The females of this species are known to guard their eggs, which
they lay by the hundreds, until they perish. Malayan eggflies are
highly territorial insects and constantly fly out to attack intruders to
the "air space", including other individuals of the species. This can
be quite a nuisance for butterfly photographers, for they sometimes
get excited by falling leaves! This is another form, form anomala.

Where the cyclists were washing their shoes, this little Fluffy Tit
came down to puddle. Its long feathery tails were fluttering in the
wind. Unlike the sunbeam, it was not bothered by the presence
of people walking by.

After spending quite some time lying flat on the ground and shooting
it, I walked up the main dirt road all the way until I hit the flower
patch at the top of the hill. It was disappointingly quiet and besides 
a few monkeys, there was hardly anything to see. I watched this
male Common Mormon chase a female relentlessly for a while.

She eventually grew tired of him and sped off. Later, I found her 
feeding at a cluster of pagoda flowers. She must have been very
tired and hungry from being chased by the male and spent a long
time at the flowers to re-fuel.
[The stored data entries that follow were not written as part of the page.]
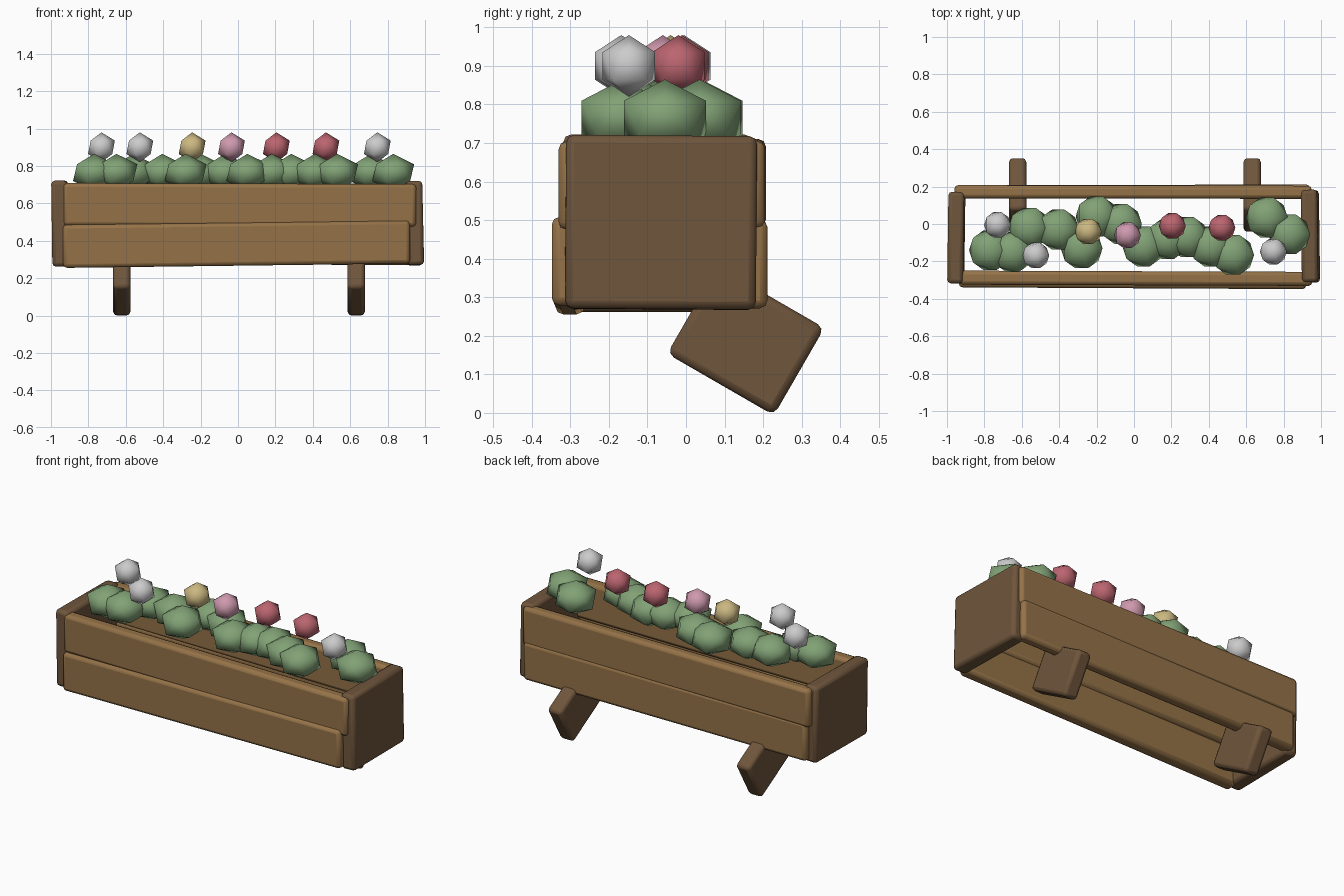
import bpy
from math import radians

if "Cube" in bpy.data.objects:
    bpy.data.objects.remove(bpy.data.objects["Cube"])


def material(name, rgb):
    m = bpy.data.materials.new(name)
    m.diffuse_color = (*rgb, 1)
    m.use_nodes = True
    m.node_tree.nodes["Principled BSDF"].inputs["Base Color"].default_value = m.diffuse_color
    return m


plank_wood = material("plank_wood", (0.30, 0.17, 0.065))
end_wood = material("end_wood", (0.16, 0.092, 0.045))
leaf = material("leaf", (0.22, 0.36, 0.18))
white = material("white_petal", (0.65, 0.65, 0.65))
yellow = material("yellow_petal", (0.60, 0.48, 0.22))
pink = material("pink_petal", (0.62, 0.32, 0.42))
red = material("red_petal", (0.50, 0.13, 0.16))


def board(name, loc, size, rot, mat, bevel=0.02):
    """Rounded plank: centre, full size, rotation in degrees."""
    bpy.ops.mesh.primitive_cube_add(size=1, location=loc)
    o = bpy.context.object
    o.name = name
    o.scale = size
    bpy.ops.object.transform_apply(location=False, rotation=False, scale=True)
    o.rotation_euler = [radians(a) for a in rot]
    o.data.materials.append(mat)
    b = o.modifiers.new("Bevel", "BEVEL")
    b.width = bevel
    b.segments = 2
    bpy.ops.object.shade_smooth_by_angle(angle=radians(40))
    return o


def blob(name, loc, radius, height, mat):
    """Low-poly 20-sided ball, optionally flattened."""
    bpy.ops.mesh.primitive_ico_sphere_add(subdivisions=1, radius=1, location=loc)
    o = bpy.context.object
    o.name = name
    o.scale = (radius, radius, height)
    o.data.materials.append(mat)
    bpy.ops.object.shade_smooth()


# Long planks, two at the front and two at the back, slightly crooked
board("front_upper_plank", (0.008, -0.29, 0.592), (1.89, 0.075, 0.228), (0, 0.15, -0.2), plank_wood)
board("front_lower_plank", (-0.008, -0.306, 0.382), (1.855, 0.075, 0.23), (0, -0.72, -0.3), plank_wood)
board("back_upper_plank", (-0.005, 0.171, 0.594), (1.91, 0.07, 0.228), (0, 0.15, -0.1), plank_wood)
board("back_lower_plank", (0, 0.174, 0.388), (1.88, 0.07, 0.23), (0, 0.1, 0.15), plank_wood)

# End panels
board("left_end_panel", (-0.95, -0.073, 0.492), (0.085, 0.49, 0.46), (0, -0.8, -0.8), end_wood)
board("right_end_panel", (0.943, -0.065, 0.494), (0.088, 0.495, 0.45), (-0.4, -1.3, 0.8), end_wood)

# Tilted support brackets under the back
for side, x in (("left", -0.622), ("right", 0.632)):
    board(side + "_bracket", (x, 0.155, 0.187), (0.092, 0.32, 0.262), (-30, 0, 0), end_wood)

# Row of leafy bushes
bushes = [(-0.77, -0.14), (-0.65, -0.15), (-0.56, -0.02), (-0.405, -0.03), (-0.28, -0.13),
          (-0.20, 0.04), (-0.07, 0.0), (0.05, -0.12), (0.18, -0.08), (0.285, -0.07),
          (0.41, -0.12), (0.53, -0.165), (0.71, 0.035), (0.83, -0.055)]
for i, (x, y) in enumerate(bushes):
    blob(f"bush_{i + 1}", (x, y, 0.765), 0.125, 0.10, leaf)

# Flower heads above the bushes
flowers = [(-0.73, -0.005, white), (-0.525, -0.168, white), (-0.245, -0.04, yellow),
           (-0.035, -0.06, pink), (0.205, -0.01, red), (0.47, -0.02, red), (0.745, -0.148, white)]
for i, (x, y, mat) in enumerate(flowers):
    blob(f"flower_{i + 1}", (x, y, 0.90), 0.08, 0.08, mat)
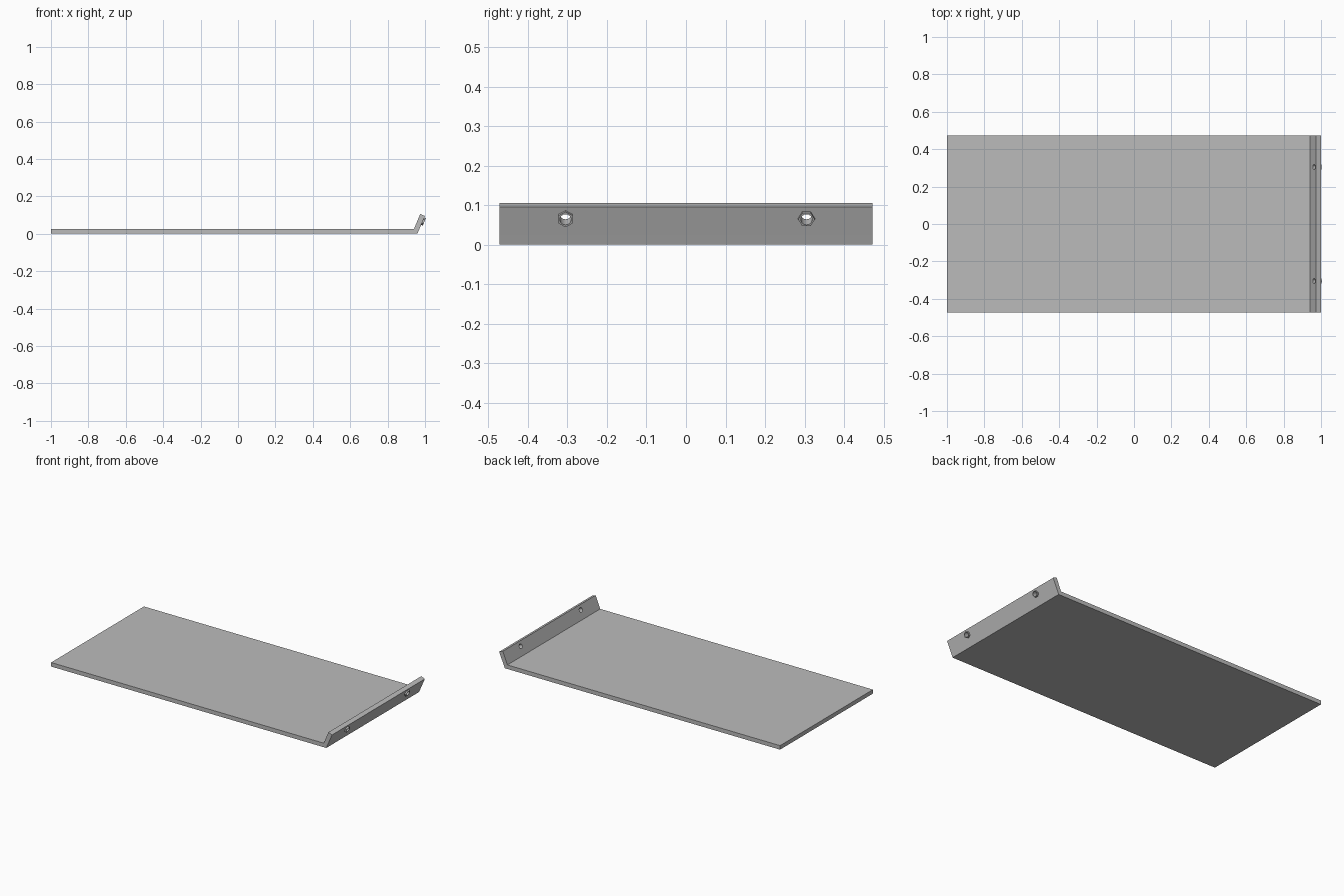
import bpy, bmesh, math
from mathutils import Matrix, Vector

if "Cube" in bpy.data.objects:
    bpy.data.objects.remove(bpy.data.objects["Cube"], do_unlink=True)

GREY = (0.5, 0.5, 0.5, 1)
steel = bpy.data.materials.new("grey_steel")
steel.use_nodes = True
steel.diffuse_color = GREY
steel.node_tree.nodes["Principled BSDF"].inputs["Base Color"].default_value = GREY

HALF_WIDTH = 0.472
PLATE_T = 0.026
TILT = math.radians(22.5)
OUT = Vector((math.cos(TILT), 0, -math.sin(TILT)))   # outward normal of the lip


def add_object(name, bm):
    bmesh.ops.recalc_face_normals(bm, faces=bm.faces)
    mesh = bpy.data.meshes.new(name)
    bm.to_mesh(mesh)
    bm.free()
    mesh.materials.append(steel)
    obj = bpy.data.objects.new(name, mesh)
    bpy.context.collection.objects.link(obj)
    return obj


def extrude_profile(name, points):
    """Sweep an xz outline across the full width."""
    bm = bmesh.new()
    face = bm.faces.new([bm.verts.new((x, -HALF_WIDTH, z)) for x, z in points])
    swept = bmesh.ops.extrude_face_region(bm, geom=[face])["geom"]
    verts = [v for v in swept if isinstance(v, bmesh.types.BMVert)]
    bmesh.ops.translate(bm, verts=verts, vec=(0, 2 * HALF_WIDTH, 0))
    return add_object(name, bm)


def prism(name, centre, radius, depth, sides, turn=0):
    """Prism whose axis is square to the lip."""
    bm = bmesh.new()
    bmesh.ops.create_cone(bm, cap_ends=True, segments=sides, radius1=radius,
                          radius2=radius, depth=depth)
    place = (Matrix.Translation(centre) @ Matrix.Rotation(math.pi / 2 + TILT, 4, "Y")
             @ Matrix.Rotation(turn, 4, "Z"))
    bmesh.ops.transform(bm, matrix=place, verts=bm.verts)
    return add_object(name, bm)


def cut(target, cutter):
    mod = target.modifiers.new("hole", "BOOLEAN")
    mod.operation = "DIFFERENCE"
    mod.solver = "EXACT"
    mod.object = cutter
    bpy.context.view_layer.objects.active = target
    bpy.ops.object.modifier_apply(modifier=mod.name)


# Flat plate and the lip bent up from its end
extrude_profile("base_plate", [(-1, 0), (0.959, 0), (0.970, PLATE_T), (-1, PLATE_T)])
lip = extrude_profile("angled_lip", [(0.941, PLATE_T), (0.970, PLATE_T),
                                     (1.0, 0.095), (0.974, 0.105)])

# Two hex nuts on the outside of the lip, with holes right through
face_centre = Vector((0.987, 0, 0.067))
for side, y, turn in (("right", -0.305, math.pi / 6), ("left", 0.305, 0)):
    centre = face_centre + Vector((0, y, 0))
    nut = prism(side + "_nut", centre + OUT * 0.004, 0.021, 0.012, 6, turn)
    cutter = prism("hole_cutter", centre, 0.0145, 0.12, 16)
    cutter.hide_render = True
    cut(lip, cutter)
    cut(nut, cutter)
    bpy.data.objects.remove(cutter, do_unlink=True)
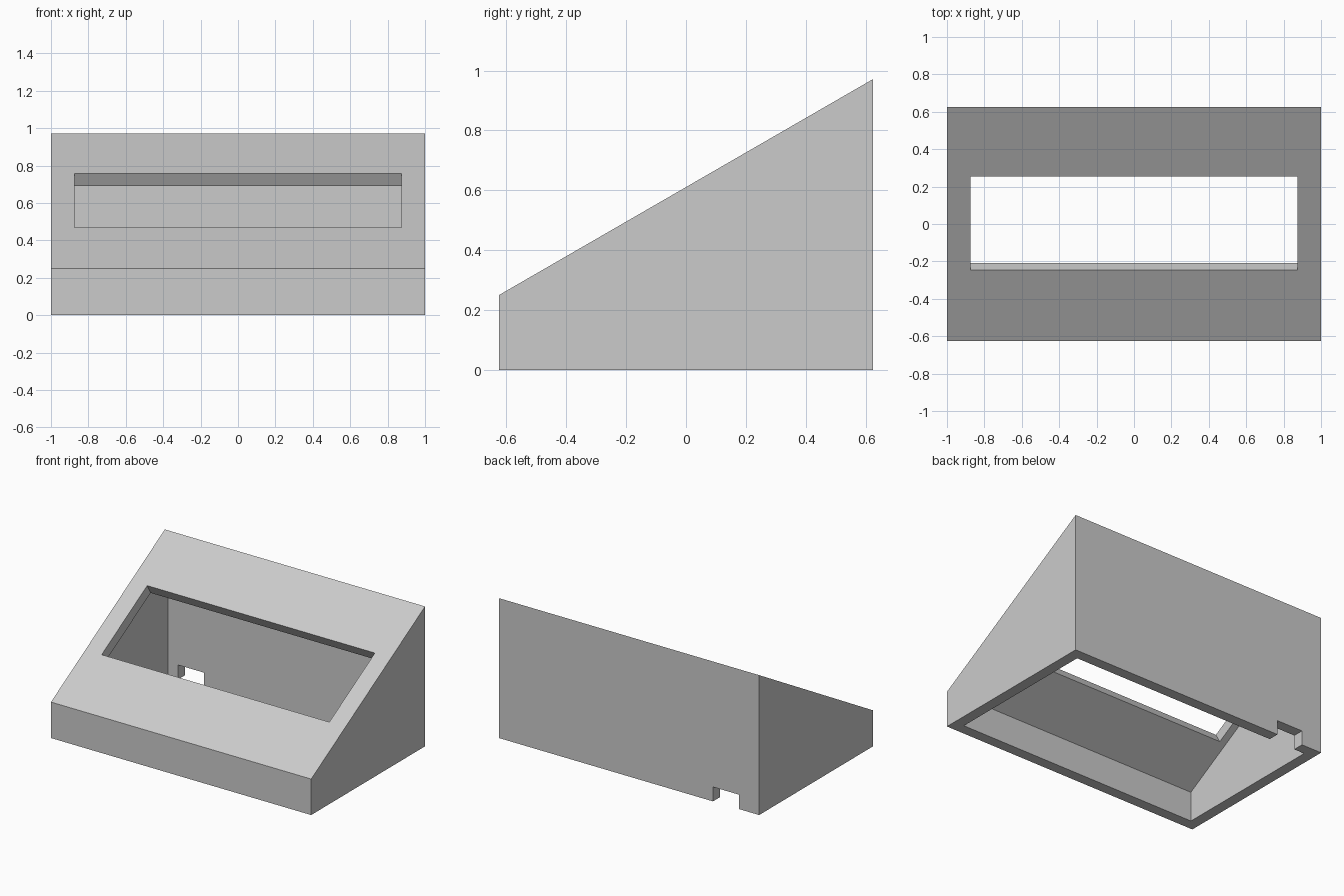
import bpy
import bmesh
from math import tan, cos, radians
from mathutils import Matrix

cube = bpy.data.objects.get("Cube")
if cube:
    bpy.data.objects.remove(cube, do_unlink=True)

HALF_W, HALF_D = 1.0, 0.625
FRONT_H = 0.25
SLOPE = radians(30)
WALL = 0.075

grey = bpy.data.materials.new("light_grey")
grey.use_nodes = True
grey.diffuse_color = (0.6, 0.6, 0.6, 1)
grey.node_tree.nodes["Principled BSDF"].inputs["Base Color"].default_value = (0.6, 0.6, 0.6, 1)


def top_z(y):
    return FRONT_H + (y + HALF_D) * tan(SLOPE)


def add_object(name, bm):
    bmesh.ops.recalc_face_normals(bm, faces=bm.faces)
    mesh = bpy.data.meshes.new(name)
    bm.to_mesh(mesh)
    bm.free()
    mesh.materials.append(grey)
    obj = bpy.data.objects.new(name, mesh)
    bpy.context.collection.objects.link(obj)
    return obj


def wedge(name, half_w, half_d, bottom, drop):
    """Sloped side profile extruded across the width."""
    bm = bmesh.new()
    profile = [(-half_d, bottom), (half_d, bottom),
               (half_d, top_z(half_d) - drop), (-half_d, top_z(-half_d) - drop)]
    face = bm.faces.new([bm.verts.new((-half_w, y, z)) for y, z in profile])
    side = bmesh.ops.extrude_face_region(bm, geom=[face])["geom"]
    verts = [v for v in side if isinstance(v, bmesh.types.BMVert)]
    bmesh.ops.translate(bm, verts=verts, vec=(2 * half_w, 0, 0))
    return add_object(name, bm)


def block(name, size, center, tilt=0):
    bm = bmesh.new()
    matrix = (Matrix.Translation(center) @ Matrix.Rotation(tilt, 4, 'X')
              @ Matrix.Diagonal((*size, 1)))
    bmesh.ops.create_cube(bm, size=1, matrix=matrix)
    return add_object(name, bm)


# Sloped case
case = wedge("sloped_case", HALF_W, HALF_D, 0, 0)

# Hollow inside, open at the bottom
cavity = wedge("cavity_cutter", HALF_W - WALL, HALF_D - WALL, -0.2, WALL / cos(SLOPE))

# Display window cut square to the slope
window = block("window_cutter", (1.75, 0.5 / cos(SLOPE), 0.3),
               (0, 0.003, top_z(0.003)), SLOPE)

# Cable notch low in the back wall
notch = block("cable_notch_cutter", (0.2, 0.2, 0.2), (-0.745, HALF_D, 0))

for cutter in (cavity, window, notch):
    cutter.hide_render = True
    cutter.hide_viewport = True
    cut = case.modifiers.new(cutter.name, 'BOOLEAN')
    cut.operation = 'DIFFERENCE'
    cut.solver = 'EXACT'
    cut.object = cutter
Back at the entrance of the park, there were numerous little blues
puddling on the road. They were wary and flew off at the slightest
disturbance. When puddling, they also hardly stood still and were
crawling around a fair bit. This male Pointed Line Blue was one of
the more cooperative models.

Looking back at my pictures from Dairy Farm in 2009, when my 
family and I first visited it, the nature park seems to have always
been a great place for butterflies. I think its very close proximity
to the Bukit Timah Nature Reserve allows it to have a great range
of forest plants and trees, which helps to attract butterflies; they
usually stay near their caterpillar host plants. I can't believe that
I've been butterfly-blogging for five years already. Onward!

(This is near the entrance, in 2009. It still looks the same!)